In most cities around the world, the job of the local police force is to keep citizens and visitors to their community safe. Well, that may not be the case in Rio de Janeiro next month.
With just 31 days left until the Olympic flame is lit inside Rio’s Olympic Stadium, police officers are telling tourists they may not be able to protect them.
Violence within the host city is on the rise, police officers reportedly haven’t been paid consistently for months, if at all, and the government just declared a state of emergency.
*Everything won’t be fine dot gif.*
This past week, police officers stood outside the Rio airport with a sign that said “Welcome to Hell” and “Police and firefighters don’t get paid, whoever comes to Rio de Janeiro will not be safe.”
It’s probably safe to say that’s not the warm welcome tourists expected to see and the International Olympic Committee thought would happen when it awarded Rio the games way back in October of 2009.
But it’s not just tourists that won’t be safe during the games.

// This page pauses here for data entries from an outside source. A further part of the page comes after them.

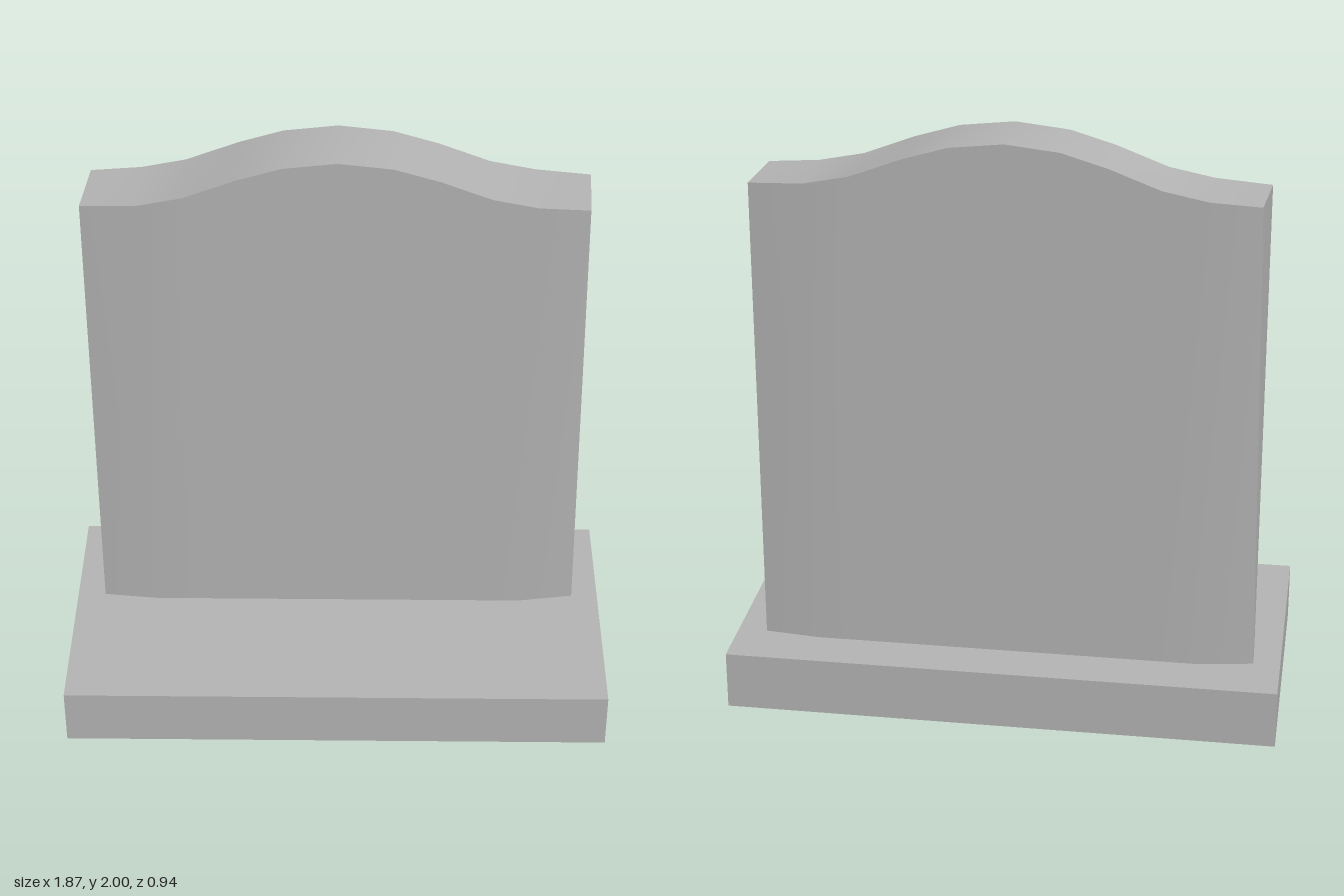
import * as THREE from 'three';

const BASE_TOP = 0.2;

// Surface between two matching rows of points, smooth along its length
function ribbon(lower, upper, material, name) {
  const points = [...lower, ...upper];
  const n = lower.length;
  const index = [];
  for (let i = 0; i < n - 1; i++) {
    index.push(i, i + 1, n + i + 1, i, n + i + 1, n + i);
  }
  const geometry = new THREE.BufferGeometry();
  geometry.setAttribute('position', new THREE.Float32BufferAttribute(points.flat(), 3));
  geometry.setIndex(index);
  geometry.computeVertexNormals();
  const mesh = new THREE.Mesh(geometry, material);
  mesh.name = name;
  return mesh;
}

export function createModel() {
  const stone = new THREE.MeshStandardMaterial({ color: 0xb4b4b4 });
  stone.name = 'grey stone';
  const model = new THREE.Group();
  model.name = 'headstone';

  // Plinth
  const base = new THREE.Mesh(new THREE.BoxGeometry(1.87, BASE_TOP, 0.94), stone);
  base.name = 'base';
  base.position.y = BASE_TOP / 2;
  model.add(base);

  // Curved crest: x and height of each column between the slab ends
  const half = [[0.18, 1.98], [0.33, 1.935], [0.5, 1.87], [0.65, 1.84]];
  const crest = [...half.map(([x, y]) => [-x, y]).reverse(), [0, 2], ...half];

  // Slab edges from left to right in x; the end corners are slightly skewed
  const row = (z, first, last, height) =>
    [first, ...crest.map(([x, y]) => [x, height ?? y, z]), last];
  const frontTop = row(-0.055, [-0.835, 1.83, -0.07], [0.817, 1.83, -0.06]);
  const frontLow = row(-0.055, [-0.838, BASE_TOP, -0.075], [0.843, BASE_TOP, -0.085], BASE_TOP);
  const backTop = row(-0.305, [-0.817, 1.83, -0.3], [0.832, 1.83, -0.29]);
  const backLow = row(-0.305, [-0.845, BASE_TOP, -0.275], [0.836, BASE_TOP, -0.285], BASE_TOP);
  const end = frontTop.length - 1;

  const slab = new THREE.Group();
  slab.name = 'slab';
  slab.add(
    ribbon(frontLow, frontTop, stone, 'slabFront'),
    ribbon(backLow.toReversed(), backTop.toReversed(), stone, 'slabBack'),
    ribbon(frontTop, backTop, stone, 'slabCrest'),
    ribbon([frontLow[end], backLow[end]], [frontTop[end], backTop[end]], stone, 'slabLeftEnd'),
    ribbon([backLow[0], frontLow[0]], [backTop[0], frontTop[0]], stone, 'slabRightEnd'),
  );
  model.add(slab);
  return model;
}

Local citizens of Rio and the surrounding favelas are in danger as well. Via CNN:
“It seems like there is an order [from authorities] to put fear in people so they stay calm, so they don’t cause trouble in the city because the foreigners can’t see that the city is chaotic,” Higor da Silva, a resident of the Mare favela, recently told CNN. “They [state police] don’t care if there is a child in the middle — they shoot their target.”
Security officials have told CNN and other news outlets officers who use excessive force when it isn’t deemed necessary have been removed from their jobs. On top of that, use of heavy weapons has gone down.
Still, that may not be enough to protect citizens and tourists throughout the games.